Associate of Arts in General Education
The Associate of Arts (AA) degree includes the core learning components and competencies commonly accepted as foundational for a four-year baccalaureate degree by many colleges and universities. The AA degree is designed for students who desire recognition for completing the two-year prescribed curriculum. Because many bachelor degrees require specific prerequisites, students should verify how their AA degree and classes transfer into their intended degree. Graduates with the Associate of Arts degree will be able to:
Demonstrate knowledge of the background, content, and themes of the biblical text
Demonstrate oral communication skills through research, topical development, and style-specific presentations of focused material
Demonstrate the ability to interpret, analyze, and evaluate statements, arguments, and evidence in order to construct well-supported, clearly articulated conclusions and positions
Demonstrate problem-solving skills in a broad range of significant mathematics
15 hours of biblical and theological studies
34 hours of general education
12 hours of ministry practicum
Total credit hours — 61
Sample Core Courses
Survey of Christian Theology (THEO 1313) — A survey of the main Christian doctrines and their relevance today. The Bible is used as the primary source to establish and defend our theological position. Areas to be addressed include the doctrines of God, Christ, the Holy Spirit, Human Creation, Sin and Salvation, the Church and the Last Things.
English Composition II (ENGL 1233) — This course includes study and practice in the critical reading and effective writing of argumentative and expository prose, with an emphasis on the documented paper. A research paper is required.
New Testament Interpretation (BINT 1233) — This course serves as an introduction to the New Testament in the context of its first-century environments. The course examines the teachings and interpretations of the New Testament as well as the role of the Scriptures in the Church.
Personal Finance (BUSI 1903) — This course covers personal financial stewardship from a Christian perspective. Biblical truths are used to help build a financial stewardship plan. Topics include cash flow management, use of credit, investing as a steward, and life planning.
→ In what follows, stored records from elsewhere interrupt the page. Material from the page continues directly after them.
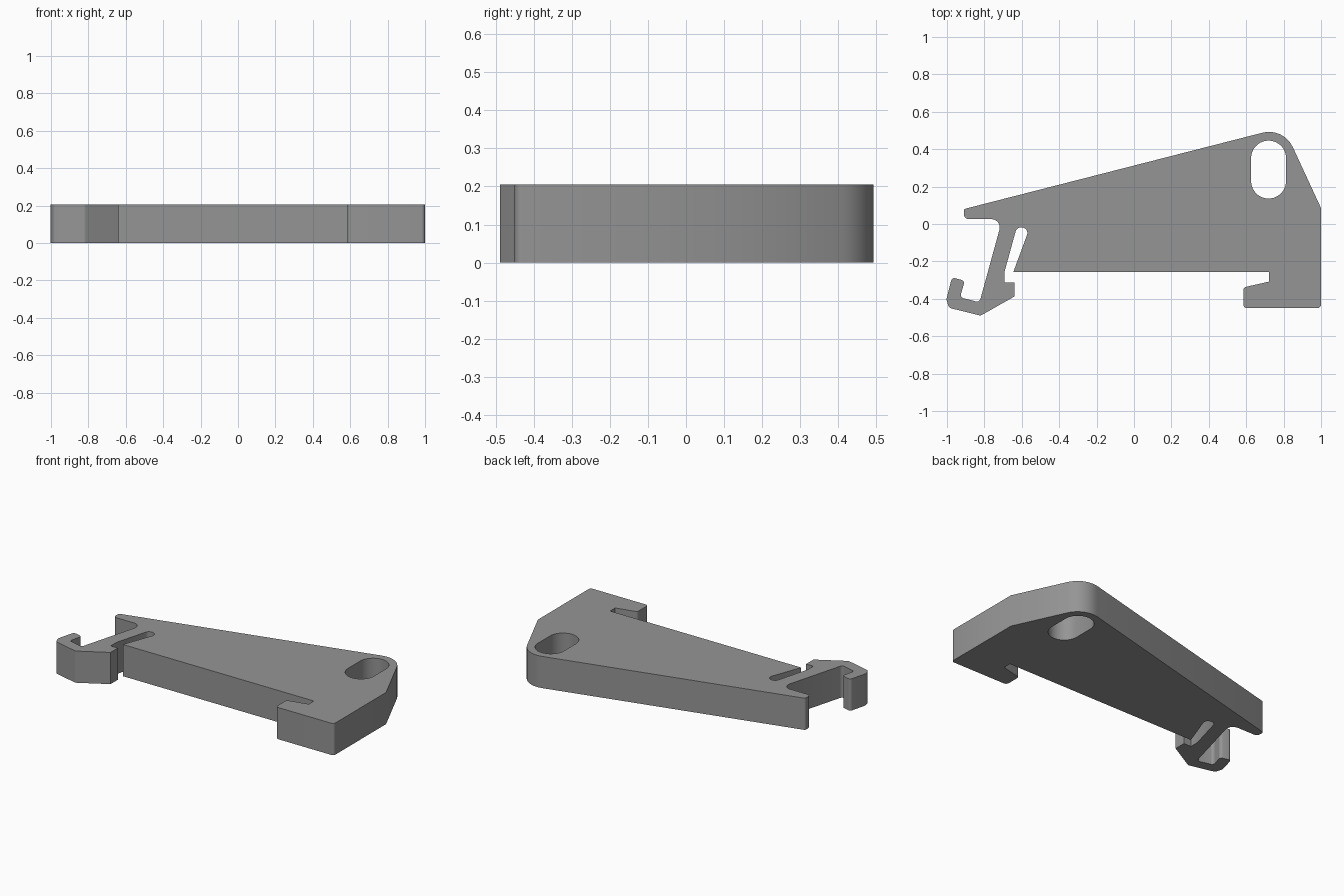
import bpy, bmesh, math
from mathutils import Vector

if "Cube" in bpy.data.objects:
    bpy.data.objects.remove(bpy.data.objects["Cube"])

THICKNESS = 0.205


def rounded(corners, steps=8):
    """Closed outline from (x, y, radius) corners, each replaced by an arc."""
    pts = []
    n = len(corners)
    for i, (x, y, r) in enumerate(corners):
        p = Vector((x, y))
        if r == 0:
            pts.append(p)
            continue
        a = (Vector(corners[i - 1][:2]) - p).normalized()
        b = (Vector(corners[(i + 1) % n][:2]) - p).normalized()
        half = a.angle(b) / 2
        centre = p + (a + b).normalized() * (r / math.sin(half))
        reach = r / math.tan(half)
        start, end = p + a * reach - centre, p + b * reach - centre
        sweep = start.angle(end)
        for k in range(steps + 1):
            t = k / steps
            pts.append(centre + (start * math.sin((1 - t) * sweep)
                                 + end * math.sin(t * sweep)) / math.sin(sweep))
    return pts


# Bracket outline
outline = rounded([
    # right side and rounded peak
    (1.0, -0.45, 0.02), (1.0, 0.085, 0), (0.8, 0.517, 0.14),
    # tip of the sloping back edge
    (-0.909, 0.08, 0.012), (-0.909, 0.026, 0.025),
    # spring arm and its hook
    (-0.704, 0.026, 0.045), (-0.826, -0.419, 0.02), (-0.93, -0.392, 0.018),
    (-0.905, -0.304, 0.018), (-0.973, -0.285, 0.018), (-1.003, -0.402, 0.02),
    (-0.99, -0.448, 0.03), (-0.82, -0.49, 0.02), (-0.64, -0.388, 0),
    (-0.64, -0.313, 0), (-0.692, -0.313, 0), (-0.692, -0.255, 0),
    # relief slot beside the arm
    (-0.627, -0.018, 0.03), (-0.557, -0.018, 0.03), (-0.645, -0.256, 0),
    # fixed jaw
    (0.722, -0.256, 0), (0.722, -0.308, 0), (0.585, -0.339, 0.018),
    (0.585, -0.45, 0.02),
])

# Elongated hole
hole = []
for k in range(32):
    a = math.tau * (k + 0.5) / 32
    y = 0.291 + math.copysign(0.0615, math.sin(a)) + 0.0935 * math.sin(a)
    hole.append(Vector((0.7195 + 0.0935 * math.cos(a), y)))

# Fill the profile and extrude it
bm = bmesh.new()
for loop in (outline, hole):
    vs = [bm.verts.new((p.x, p.y, 0)) for p in loop]
    for i, v in enumerate(vs):
        bm.edges.new((vs[i - 1], v))
bmesh.ops.triangle_fill(bm, use_beauty=True, use_dissolve=False, edges=bm.edges[:])
ext = bmesh.ops.extrude_face_region(bm, geom=bm.faces[:], use_keep_orig=True)
bmesh.ops.translate(bm, vec=(0, 0, THICKNESS),
                    verts=[g for g in ext["geom"] if isinstance(g, bmesh.types.BMVert)])
bmesh.ops.recalc_face_normals(bm, faces=bm.faces[:])
mesh = bpy.data.meshes.new("clip_bracket")
bm.to_mesh(mesh)
bm.free()

grey = bpy.data.materials.new("mid grey")
grey.diffuse_color = (0.3, 0.3, 0.3, 1)
grey.use_nodes = True
grey.node_tree.nodes["Principled BSDF"].inputs["Base Color"].default_value = grey.diffuse_color
mesh.materials.append(grey)

bracket = bpy.data.objects.new("clip_bracket", mesh)
bpy.context.collection.objects.link(bracket)
bpy.context.view_layer.objects.active = bracket
bracket.select_set(True)
bpy.ops.object.shade_smooth_by_angle(angle=math.radians(30))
Principles of Ethics (PHIL 2003) — An examination of moral and social conduct and decision making in light of biblical and theological teaching. Contemporary ethical issues are addressed.
Introduction to Literature (ENGL 2133) — This course introduces an in-depth study of the poetry, fiction, nonfiction, and drama of American, English, and world literature.
Introduction to Psychology (PSYC 1133) — This course is an introduction to the field of psychology. Topics addressed are neuroscience and behavior, nature and nurture, consciousness, sensation and perception, learning, memory, intelligence, personality, psychological disorders, and social behavior.
Introduction to Sociology (SSCI 2133) — This course is a study of social organization with a focus on organizations, institutions, and social forces that contribute to the formation and self-definition of a society. The development of social norms, culture, belief systems, and stratification are considered. Emphasis is placed on exploring the existence and perpetuation of social problems.